In lieu of an abstract, here is a brief excerpt of the content:

HUMANITIES 133 Par l'etendue de son champ d'investigation, par sa coherence et par la finesse de son ecriture, le livre Precis des figures de style se revele aussi comme un veritable precis de style des figures. D'ailleurs, ii faudrait ici signaler que cet excellent volume a recemment r~ le prix de l'Association des professeurs de franc;ais des universites et colleges canadiens, qu'il a, amon avis, grandement merite. (PAUL PERRON) H.B. de Groot and Alexander Leggatt, editors. Craft and Tradition: Essays in Honour of William Blissett University of Calgary Press 1990. 334. $22.95 paper By their Festschrifts shall ye know them. The high standard of work gathered in this collection honouring W.F. Blissett is indicative of the respect and affection he inspires throughout the scholarly world.
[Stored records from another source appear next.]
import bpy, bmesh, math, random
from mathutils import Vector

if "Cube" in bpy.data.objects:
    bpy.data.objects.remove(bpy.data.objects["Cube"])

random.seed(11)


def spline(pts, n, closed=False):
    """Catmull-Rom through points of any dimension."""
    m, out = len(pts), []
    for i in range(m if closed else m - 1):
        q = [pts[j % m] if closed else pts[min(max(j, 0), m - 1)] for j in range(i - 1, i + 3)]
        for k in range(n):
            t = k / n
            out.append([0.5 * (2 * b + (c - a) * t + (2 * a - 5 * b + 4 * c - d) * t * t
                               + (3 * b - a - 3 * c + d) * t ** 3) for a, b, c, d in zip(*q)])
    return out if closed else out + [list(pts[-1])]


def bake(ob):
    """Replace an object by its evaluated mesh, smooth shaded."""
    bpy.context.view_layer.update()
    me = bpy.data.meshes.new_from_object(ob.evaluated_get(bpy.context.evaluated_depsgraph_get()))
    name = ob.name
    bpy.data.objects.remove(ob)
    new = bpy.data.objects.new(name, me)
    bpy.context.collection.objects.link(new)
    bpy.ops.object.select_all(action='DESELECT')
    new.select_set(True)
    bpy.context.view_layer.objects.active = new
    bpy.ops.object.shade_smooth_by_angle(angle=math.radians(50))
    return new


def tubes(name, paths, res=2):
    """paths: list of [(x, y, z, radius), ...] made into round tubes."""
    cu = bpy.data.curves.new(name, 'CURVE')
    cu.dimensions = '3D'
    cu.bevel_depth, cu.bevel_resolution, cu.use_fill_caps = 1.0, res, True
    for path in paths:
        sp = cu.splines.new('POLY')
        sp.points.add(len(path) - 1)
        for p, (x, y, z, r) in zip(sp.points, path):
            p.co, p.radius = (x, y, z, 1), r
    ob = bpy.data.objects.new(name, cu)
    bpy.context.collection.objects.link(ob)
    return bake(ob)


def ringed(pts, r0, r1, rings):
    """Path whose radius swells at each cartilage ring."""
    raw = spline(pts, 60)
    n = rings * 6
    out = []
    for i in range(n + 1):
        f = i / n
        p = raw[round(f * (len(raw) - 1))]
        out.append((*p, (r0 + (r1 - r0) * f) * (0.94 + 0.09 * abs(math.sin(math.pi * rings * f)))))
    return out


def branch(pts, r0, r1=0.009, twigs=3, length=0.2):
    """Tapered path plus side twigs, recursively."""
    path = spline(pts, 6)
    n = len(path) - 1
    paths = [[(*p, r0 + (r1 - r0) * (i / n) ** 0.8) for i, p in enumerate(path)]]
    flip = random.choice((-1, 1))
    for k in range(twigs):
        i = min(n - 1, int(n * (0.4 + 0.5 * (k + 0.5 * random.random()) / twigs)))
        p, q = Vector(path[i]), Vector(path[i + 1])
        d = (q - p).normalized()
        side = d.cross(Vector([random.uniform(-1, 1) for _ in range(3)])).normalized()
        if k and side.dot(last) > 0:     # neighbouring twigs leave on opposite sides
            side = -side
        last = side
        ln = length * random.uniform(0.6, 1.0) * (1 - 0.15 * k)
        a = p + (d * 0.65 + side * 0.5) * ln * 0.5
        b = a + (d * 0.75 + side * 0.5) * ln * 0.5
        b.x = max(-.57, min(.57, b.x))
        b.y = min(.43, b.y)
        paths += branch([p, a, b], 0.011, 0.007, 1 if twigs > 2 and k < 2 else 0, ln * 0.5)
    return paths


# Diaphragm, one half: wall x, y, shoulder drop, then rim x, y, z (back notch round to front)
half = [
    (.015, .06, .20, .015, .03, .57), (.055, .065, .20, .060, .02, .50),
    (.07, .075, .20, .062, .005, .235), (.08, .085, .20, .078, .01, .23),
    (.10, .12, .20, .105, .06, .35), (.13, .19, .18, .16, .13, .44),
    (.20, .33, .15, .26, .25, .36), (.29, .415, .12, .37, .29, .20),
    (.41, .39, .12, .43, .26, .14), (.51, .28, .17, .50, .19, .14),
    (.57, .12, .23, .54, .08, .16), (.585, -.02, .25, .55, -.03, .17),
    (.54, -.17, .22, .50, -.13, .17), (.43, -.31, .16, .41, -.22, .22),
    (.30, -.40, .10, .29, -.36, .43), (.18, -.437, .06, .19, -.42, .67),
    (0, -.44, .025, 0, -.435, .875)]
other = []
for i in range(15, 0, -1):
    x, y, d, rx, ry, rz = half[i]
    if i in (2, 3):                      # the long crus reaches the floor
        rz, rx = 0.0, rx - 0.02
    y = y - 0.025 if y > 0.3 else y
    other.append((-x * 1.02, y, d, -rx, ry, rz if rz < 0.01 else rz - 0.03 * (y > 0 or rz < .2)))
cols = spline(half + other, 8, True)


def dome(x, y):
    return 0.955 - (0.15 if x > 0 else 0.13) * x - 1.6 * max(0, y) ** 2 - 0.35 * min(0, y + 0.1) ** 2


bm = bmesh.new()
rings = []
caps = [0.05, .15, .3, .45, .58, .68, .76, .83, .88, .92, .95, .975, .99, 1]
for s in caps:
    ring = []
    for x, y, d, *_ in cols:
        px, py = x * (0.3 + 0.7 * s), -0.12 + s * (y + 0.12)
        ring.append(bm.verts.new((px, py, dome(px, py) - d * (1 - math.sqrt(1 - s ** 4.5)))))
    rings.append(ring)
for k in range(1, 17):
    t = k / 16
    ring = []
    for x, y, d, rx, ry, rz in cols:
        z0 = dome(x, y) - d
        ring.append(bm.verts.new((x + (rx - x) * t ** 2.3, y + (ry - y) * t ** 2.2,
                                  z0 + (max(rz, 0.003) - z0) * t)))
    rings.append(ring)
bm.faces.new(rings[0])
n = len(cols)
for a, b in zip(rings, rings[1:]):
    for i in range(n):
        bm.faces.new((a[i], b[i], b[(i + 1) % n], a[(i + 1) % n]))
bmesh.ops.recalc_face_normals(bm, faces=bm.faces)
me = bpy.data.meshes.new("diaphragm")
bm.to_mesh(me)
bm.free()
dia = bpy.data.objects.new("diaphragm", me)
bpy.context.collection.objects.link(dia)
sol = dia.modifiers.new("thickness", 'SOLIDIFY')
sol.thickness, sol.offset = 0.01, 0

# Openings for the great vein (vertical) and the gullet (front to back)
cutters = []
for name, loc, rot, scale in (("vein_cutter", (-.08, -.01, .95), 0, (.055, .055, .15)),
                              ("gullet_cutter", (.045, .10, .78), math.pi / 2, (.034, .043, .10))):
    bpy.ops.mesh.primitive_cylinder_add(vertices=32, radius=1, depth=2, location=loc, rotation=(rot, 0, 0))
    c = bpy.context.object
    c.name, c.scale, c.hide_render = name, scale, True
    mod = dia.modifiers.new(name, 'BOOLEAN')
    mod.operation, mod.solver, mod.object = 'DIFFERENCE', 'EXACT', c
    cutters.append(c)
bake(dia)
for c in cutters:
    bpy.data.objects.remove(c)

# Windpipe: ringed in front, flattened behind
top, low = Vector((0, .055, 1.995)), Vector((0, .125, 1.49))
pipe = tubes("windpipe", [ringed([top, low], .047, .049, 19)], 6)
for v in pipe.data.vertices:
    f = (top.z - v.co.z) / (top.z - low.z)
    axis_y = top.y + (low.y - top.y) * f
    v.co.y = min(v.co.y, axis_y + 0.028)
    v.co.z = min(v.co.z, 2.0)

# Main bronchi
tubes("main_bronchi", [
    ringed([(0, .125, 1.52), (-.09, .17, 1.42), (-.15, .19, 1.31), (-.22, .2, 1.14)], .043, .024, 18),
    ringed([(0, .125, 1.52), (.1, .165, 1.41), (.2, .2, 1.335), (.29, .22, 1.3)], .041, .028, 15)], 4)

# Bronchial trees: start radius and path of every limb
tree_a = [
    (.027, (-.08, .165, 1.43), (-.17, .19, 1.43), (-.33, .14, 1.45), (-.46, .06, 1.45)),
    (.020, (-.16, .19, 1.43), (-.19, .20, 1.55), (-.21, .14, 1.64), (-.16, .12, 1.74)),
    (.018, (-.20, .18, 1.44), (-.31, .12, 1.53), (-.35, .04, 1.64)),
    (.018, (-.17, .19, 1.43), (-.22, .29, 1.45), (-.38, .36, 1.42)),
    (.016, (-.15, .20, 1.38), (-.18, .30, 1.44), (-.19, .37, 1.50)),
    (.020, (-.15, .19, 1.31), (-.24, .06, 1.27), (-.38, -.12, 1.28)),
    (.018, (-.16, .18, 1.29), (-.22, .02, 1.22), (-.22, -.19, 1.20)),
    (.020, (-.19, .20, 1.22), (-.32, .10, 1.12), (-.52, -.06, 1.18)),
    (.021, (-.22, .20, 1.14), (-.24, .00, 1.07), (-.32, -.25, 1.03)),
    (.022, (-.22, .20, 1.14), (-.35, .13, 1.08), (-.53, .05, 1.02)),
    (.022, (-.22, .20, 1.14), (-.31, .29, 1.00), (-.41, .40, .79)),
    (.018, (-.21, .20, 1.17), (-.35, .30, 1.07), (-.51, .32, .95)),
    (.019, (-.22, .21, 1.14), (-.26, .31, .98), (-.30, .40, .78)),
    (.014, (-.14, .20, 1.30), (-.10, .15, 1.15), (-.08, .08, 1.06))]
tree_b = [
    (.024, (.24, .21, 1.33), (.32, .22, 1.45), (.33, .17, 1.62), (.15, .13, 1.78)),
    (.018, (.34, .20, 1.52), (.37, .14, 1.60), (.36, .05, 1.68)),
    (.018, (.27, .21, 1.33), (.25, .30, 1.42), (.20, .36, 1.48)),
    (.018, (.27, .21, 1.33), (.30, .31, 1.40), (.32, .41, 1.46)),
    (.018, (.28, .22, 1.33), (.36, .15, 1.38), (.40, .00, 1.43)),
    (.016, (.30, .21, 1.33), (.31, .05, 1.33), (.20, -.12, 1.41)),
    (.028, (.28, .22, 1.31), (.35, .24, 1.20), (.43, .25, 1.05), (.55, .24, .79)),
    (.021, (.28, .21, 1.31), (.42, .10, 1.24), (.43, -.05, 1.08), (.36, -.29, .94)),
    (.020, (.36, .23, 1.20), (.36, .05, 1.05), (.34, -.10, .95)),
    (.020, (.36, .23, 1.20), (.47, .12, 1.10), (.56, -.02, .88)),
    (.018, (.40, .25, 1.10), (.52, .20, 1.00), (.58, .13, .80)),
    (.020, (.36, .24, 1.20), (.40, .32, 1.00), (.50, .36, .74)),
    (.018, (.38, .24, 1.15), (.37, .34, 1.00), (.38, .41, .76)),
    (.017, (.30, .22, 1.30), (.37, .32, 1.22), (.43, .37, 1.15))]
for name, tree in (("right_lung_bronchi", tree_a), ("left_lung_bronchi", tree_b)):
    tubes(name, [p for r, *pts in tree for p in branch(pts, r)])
A longtime editor of this Quarterly, 'our Bill, our WFB, / Professor Blissett' (as George Johnston addresses him in a dedicatory stanza) is notoriously omnivorous in his interests, so Alexander Leggatt and H.B. de Groot could have opened a Pandora's box with their invitation to contributors for 'essays they thought would interest him.' What did arrive corresponds fairly closely to the character of the appended checklist of Blissett's principal writings (compiled by de Groot and Douglas Freake): Renaissance poets and playwrights, modernist poets, Wagner; the place of language and religion in literature; the nature and value of order and form. To begin with the last subject, John Tucker seeks in The Waste umd 'the logic of its primary divisions,' which he identifies as 'the succession of literary periods' (as in Joyce's 'Oxen of the Sun' segment), combined with the order of the ceremony of the Mass. Germaine Warkentin, with intermittent side-glances at Eliot's handling of 'the simultaneity of the stable and the changeful' in Burnt Norton, illuminates the order of Epithalamion through a pattern of stanzaic symmetries (illustrated by a graph). Yet like the other Spenserians in the collection (A.C. Hamilton, Sean Kane, Gordon Teskey), she is even more engaged by Spenser's 'will to investigate those areas in which our confidence in the order of things breaks down.' It should be no surprise that such concern for 'broken symmetries' (Kane), deliberate inconsistencies (Teskey), and indeterminate closure (Hamilton) finds a major source in Blissett's seminal 'Spenser's Mutabilitie' of 1964. A.C. Hamilton's overview of The Faerie Queene may well become another such indispensable reference point. With its reflection of the work of Patricia Parker (1979) and Balachandra Rajan (1984), it turns from the old view that 'the chief business of criticism [is] to impose some kind of closure on a literary work,' to embrace the century's-end hunch that 'rejection of form ... brings us closer to [The 134 LETTERS IN CANADA 1991 Faerie Queene] than the earlier effort to isolate it as an aesthetic object.' lndeed, while the word 'craft,' in the book's title, has in our century normally evoked classicist associations, this volume is shot through with an examination of craft as deferral, asymmetry, incompletion - a romanticist craft. ln Thomas R. Whitaker's sparkling study of H.D.'s Trilogy, for instance, we are invited to discover in the modernist poem sequence (by H.D. Stevens, Eliot, Jones, Crane, Williams, Aiken, Duncan) a 'poetics of passage,' embodied in an interpretive quest, useful while in progress, incapable of final attainment: 'a labyrinthine icon of an imperfectly apprehended telos.' This kind of insistence on the poetic resistance to orderly order turns up all the way from studies of the Re.naissance stage (John Margeson: 'Jonson and Chapman point to the compromises and stratagems which even good magistrates or rulers must use in the real world of politics') to a look at Playboy ofthe Western World: Ann Saddlemyer reminds us of Synge's rage for both harmony and chaos, a tussle which makes that play a 'celebration of the art [of comedy] itself.' The source of poetry in the quarrel with the self turns several contributors to a study of character - biographical, fictive, or both. Brian Parker somewhat flatters Ronald Harwood's 1980 play The Dresser by linking the lives of its playwright and his sometime employer...


Additional Information

Print ISSN
pp. 133-136
Launched on MUSE
Open Access
Back To Top

This website uses cookies to ensure you get the best experience on our website. Without cookies your experience may not be seamless.